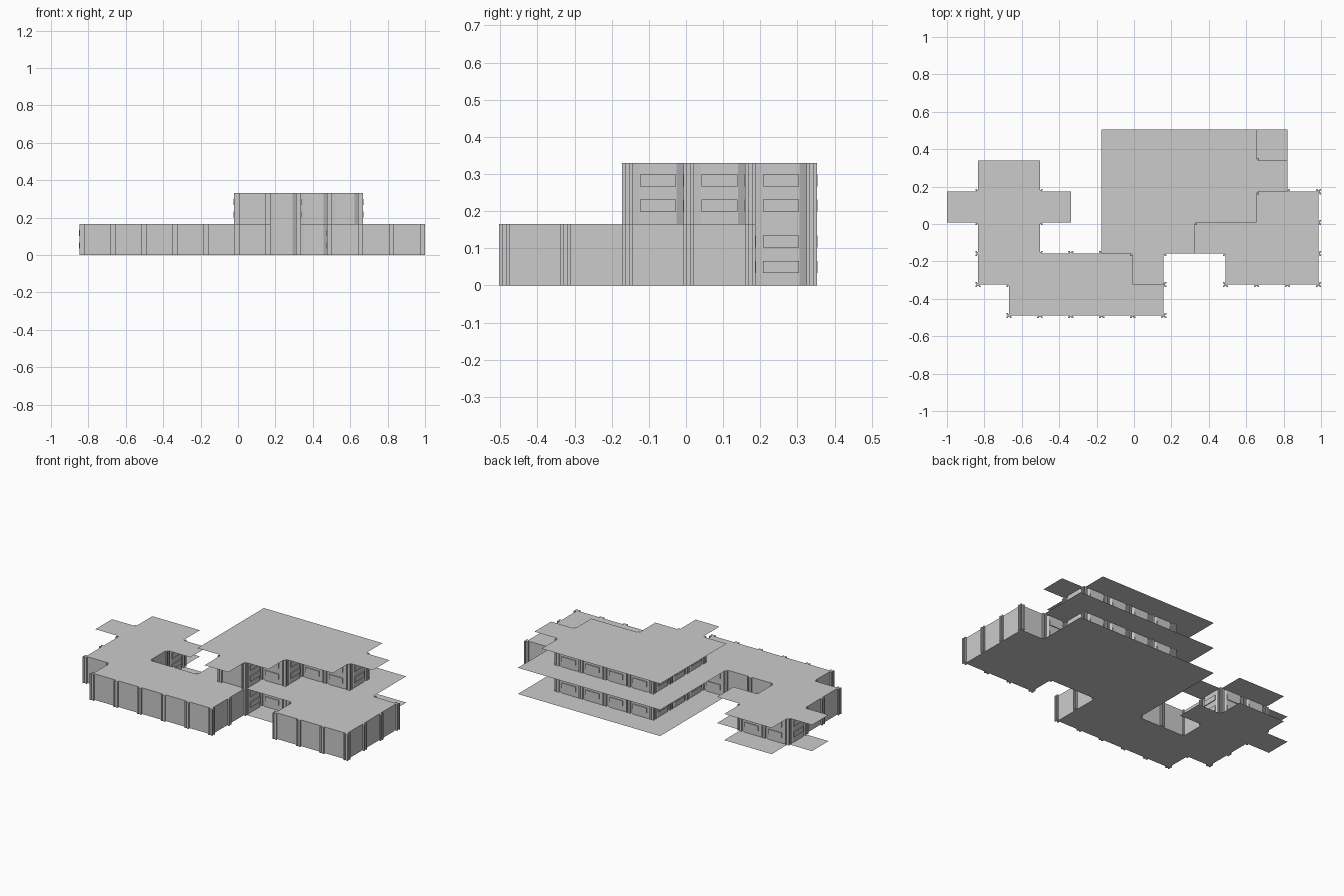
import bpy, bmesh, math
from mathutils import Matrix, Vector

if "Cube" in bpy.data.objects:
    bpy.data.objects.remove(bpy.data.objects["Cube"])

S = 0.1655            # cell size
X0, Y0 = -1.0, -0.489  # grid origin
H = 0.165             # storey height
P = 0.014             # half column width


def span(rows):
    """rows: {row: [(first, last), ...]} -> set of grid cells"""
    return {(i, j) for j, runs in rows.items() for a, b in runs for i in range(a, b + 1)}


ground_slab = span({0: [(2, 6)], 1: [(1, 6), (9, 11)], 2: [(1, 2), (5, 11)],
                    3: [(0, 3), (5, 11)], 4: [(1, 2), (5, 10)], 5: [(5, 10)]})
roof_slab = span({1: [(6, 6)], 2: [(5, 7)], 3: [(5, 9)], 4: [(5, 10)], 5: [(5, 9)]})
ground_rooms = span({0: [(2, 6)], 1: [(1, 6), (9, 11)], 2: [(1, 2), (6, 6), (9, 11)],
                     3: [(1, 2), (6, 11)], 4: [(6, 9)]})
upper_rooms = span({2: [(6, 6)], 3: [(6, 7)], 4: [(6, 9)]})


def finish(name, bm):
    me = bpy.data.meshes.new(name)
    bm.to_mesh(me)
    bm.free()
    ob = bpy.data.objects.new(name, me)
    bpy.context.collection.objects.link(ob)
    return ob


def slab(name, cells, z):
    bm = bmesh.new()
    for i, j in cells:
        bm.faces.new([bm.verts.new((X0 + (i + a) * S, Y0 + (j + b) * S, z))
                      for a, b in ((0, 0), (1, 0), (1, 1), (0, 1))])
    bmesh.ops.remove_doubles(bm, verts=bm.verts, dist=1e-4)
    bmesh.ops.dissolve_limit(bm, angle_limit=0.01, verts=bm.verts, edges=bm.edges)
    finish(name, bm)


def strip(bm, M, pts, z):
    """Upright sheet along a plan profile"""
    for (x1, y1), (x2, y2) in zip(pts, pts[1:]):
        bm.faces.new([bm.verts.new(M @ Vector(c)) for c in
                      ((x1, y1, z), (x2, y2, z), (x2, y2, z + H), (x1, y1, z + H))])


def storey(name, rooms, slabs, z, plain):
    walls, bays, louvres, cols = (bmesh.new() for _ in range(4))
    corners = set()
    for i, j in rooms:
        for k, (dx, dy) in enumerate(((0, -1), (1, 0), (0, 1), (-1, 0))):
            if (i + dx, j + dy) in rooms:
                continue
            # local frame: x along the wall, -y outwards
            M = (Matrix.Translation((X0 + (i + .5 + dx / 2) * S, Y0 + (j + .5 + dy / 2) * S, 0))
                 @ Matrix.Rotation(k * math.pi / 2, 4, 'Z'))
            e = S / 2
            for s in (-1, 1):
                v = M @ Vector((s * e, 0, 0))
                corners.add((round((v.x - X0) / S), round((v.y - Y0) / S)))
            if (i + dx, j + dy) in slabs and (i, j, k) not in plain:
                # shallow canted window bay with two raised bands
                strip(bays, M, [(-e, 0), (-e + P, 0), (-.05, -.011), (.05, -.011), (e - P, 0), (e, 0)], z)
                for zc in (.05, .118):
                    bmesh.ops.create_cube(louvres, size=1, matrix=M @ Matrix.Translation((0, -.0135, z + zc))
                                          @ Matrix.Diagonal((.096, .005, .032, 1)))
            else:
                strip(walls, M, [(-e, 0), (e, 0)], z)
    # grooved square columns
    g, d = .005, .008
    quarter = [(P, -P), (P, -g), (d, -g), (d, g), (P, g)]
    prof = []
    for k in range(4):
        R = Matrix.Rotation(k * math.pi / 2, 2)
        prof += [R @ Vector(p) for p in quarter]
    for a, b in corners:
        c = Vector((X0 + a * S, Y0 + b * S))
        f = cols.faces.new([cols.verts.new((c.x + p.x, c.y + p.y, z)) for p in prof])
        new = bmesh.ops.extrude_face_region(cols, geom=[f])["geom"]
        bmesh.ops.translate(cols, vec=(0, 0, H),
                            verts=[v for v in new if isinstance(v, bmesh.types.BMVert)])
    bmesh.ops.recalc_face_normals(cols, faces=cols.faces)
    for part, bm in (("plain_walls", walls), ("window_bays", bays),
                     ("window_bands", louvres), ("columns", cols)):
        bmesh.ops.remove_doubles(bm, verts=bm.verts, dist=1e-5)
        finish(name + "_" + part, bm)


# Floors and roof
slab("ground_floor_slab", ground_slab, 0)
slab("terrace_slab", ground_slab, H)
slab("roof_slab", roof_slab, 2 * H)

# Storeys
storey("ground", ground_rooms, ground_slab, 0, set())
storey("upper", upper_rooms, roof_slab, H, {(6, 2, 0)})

==========

**Task brief:** From the first record to the last, copy everything exactly except the pictures.

**Reply to the exercise:**
import bpy, bmesh, math
from mathutils import Matrix, Vector

if "Cube" in bpy.data.objects:
    bpy.data.objects.remove(bpy.data.objects["Cube"])

S = 0.1655            # cell size
X0, Y0 = -1.0, -0.489  # grid origin
H = 0.165             # storey height
P = 0.014             # half column width


def span(rows):
    """rows: {row: [(first, last), ...]} -> set of grid cells"""
    return {(i, j) for j, runs in rows.items() for a, b in runs for i in range(a, b + 1)}


ground_slab = span({0: [(2, 6)], 1: [(1, 6), (9, 11)], 2: [(1, 2), (5, 11)],
                    3: [(0, 3), (5, 11)], 4: [(1, 2), (5, 10)], 5: [(5, 10)]})
roof_slab = span({1: [(6, 6)], 2: [(5, 7)], 3: [(5, 9)], 4: [(5, 10)], 5: [(5, 9)]})
ground_rooms = span({0: [(2, 6)], 1: [(1, 6), (9, 11)], 2: [(1, 2), (6, 6), (9, 11)],
                     3: [(1, 2), (6, 11)], 4: [(6, 9)]})
upper_rooms = span({2: [(6, 6)], 3: [(6, 7)], 4: [(6, 9)]})


def finish(name, bm):
    me = bpy.data.meshes.new(name)
    bm.to_mesh(me)
    bm.free()
    ob = bpy.data.objects.new(name, me)
    bpy.context.collection.objects.link(ob)
    return ob


def slab(name, cells, z):
    bm = bmesh.new()
    for i, j in cells:
        bm.faces.new([bm.verts.new((X0 + (i + a) * S, Y0 + (j + b) * S, z))
                      for a, b in ((0, 0), (1, 0), (1, 1), (0, 1))])
    bmesh.ops.remove_doubles(bm, verts=bm.verts, dist=1e-4)
    bmesh.ops.dissolve_limit(bm, angle_limit=0.01, verts=bm.verts, edges=bm.edges)
    finish(name, bm)


def strip(bm, M, pts, z):
    """Upright sheet along a plan profile"""
    for (x1, y1), (x2, y2) in zip(pts, pts[1:]):
        bm.faces.new([bm.verts.new(M @ Vector(c)) for c in
                      ((x1, y1, z), (x2, y2, z), (x2, y2, z + H), (x1, y1, z + H))])


def storey(name, rooms, slabs, z, plain):
    walls, bays, louvres, cols = (bmesh.new() for _ in range(4))
    corners = set()
    for i, j in rooms:
        for k, (dx, dy) in enumerate(((0, -1), (1, 0), (0, 1), (-1, 0))):
            if (i + dx, j + dy) in rooms:
                continue
            # local frame: x along the wall, -y outwards
            M = (Matrix.Translation((X0 + (i + .5 + dx / 2) * S, Y0 + (j + .5 + dy / 2) * S, 0))
                 @ Matrix.Rotation(k * math.pi / 2, 4, 'Z'))
            e = S / 2
            for s in (-1, 1):
                v = M @ Vector((s * e, 0, 0))
                corners.add((round((v.x - X0) / S), round((v.y - Y0) / S)))
            if (i + dx, j + dy) in slabs and (i, j, k) not in plain:
                # shallow canted window bay with two raised bands
                strip(bays, M, [(-e, 0), (-e + P, 0), (-.05, -.011), (.05, -.011), (e - P, 0), (e, 0)], z)
                for zc in (.05, .118):
                    bmesh.ops.create_cube(louvres, size=1, matrix=M @ Matrix.Translation((0, -.0135, z + zc))
                                          @ Matrix.Diagonal((.096, .005, .032, 1)))
            else:
                strip(walls, M, [(-e, 0), (e, 0)], z)
    # grooved square columns
    g, d = .005, .008
    quarter = [(P, -P), (P, -g), (d, -g), (d, g), (P, g)]
    prof = []
    for k in range(4):
        R = Matrix.Rotation(k * math.pi / 2, 2)
        prof += [R @ Vector(p) for p in quarter]
    for a, b in corners:
        c = Vector((X0 + a * S, Y0 + b * S))
        f = cols.faces.new([cols.verts.new((c.x + p.x, c.y + p.y, z)) for p in prof])
        new = bmesh.ops.extrude_face_region(cols, geom=[f])["geom"]
        bmesh.ops.translate(cols, vec=(0, 0, H),
                            verts=[v for v in new if isinstance(v, bmesh.types.BMVert)])
    bmesh.ops.recalc_face_normals(cols, faces=cols.faces)
    for part, bm in (("plain_walls", walls), ("window_bays", bays),
                     ("window_bands", louvres), ("columns", cols)):
        bmesh.ops.remove_doubles(bm, verts=bm.verts, dist=1e-5)
        finish(name + "_" + part, bm)


# Floors and roof
slab("ground_floor_slab", ground_slab, 0)
slab("terrace_slab", ground_slab, H)
slab("roof_slab", roof_slab, 2 * H)

# Storeys
storey("ground", ground_rooms, ground_slab, 0, set())
storey("upper", upper_rooms, roof_slab, H, {(6, 2, 0)})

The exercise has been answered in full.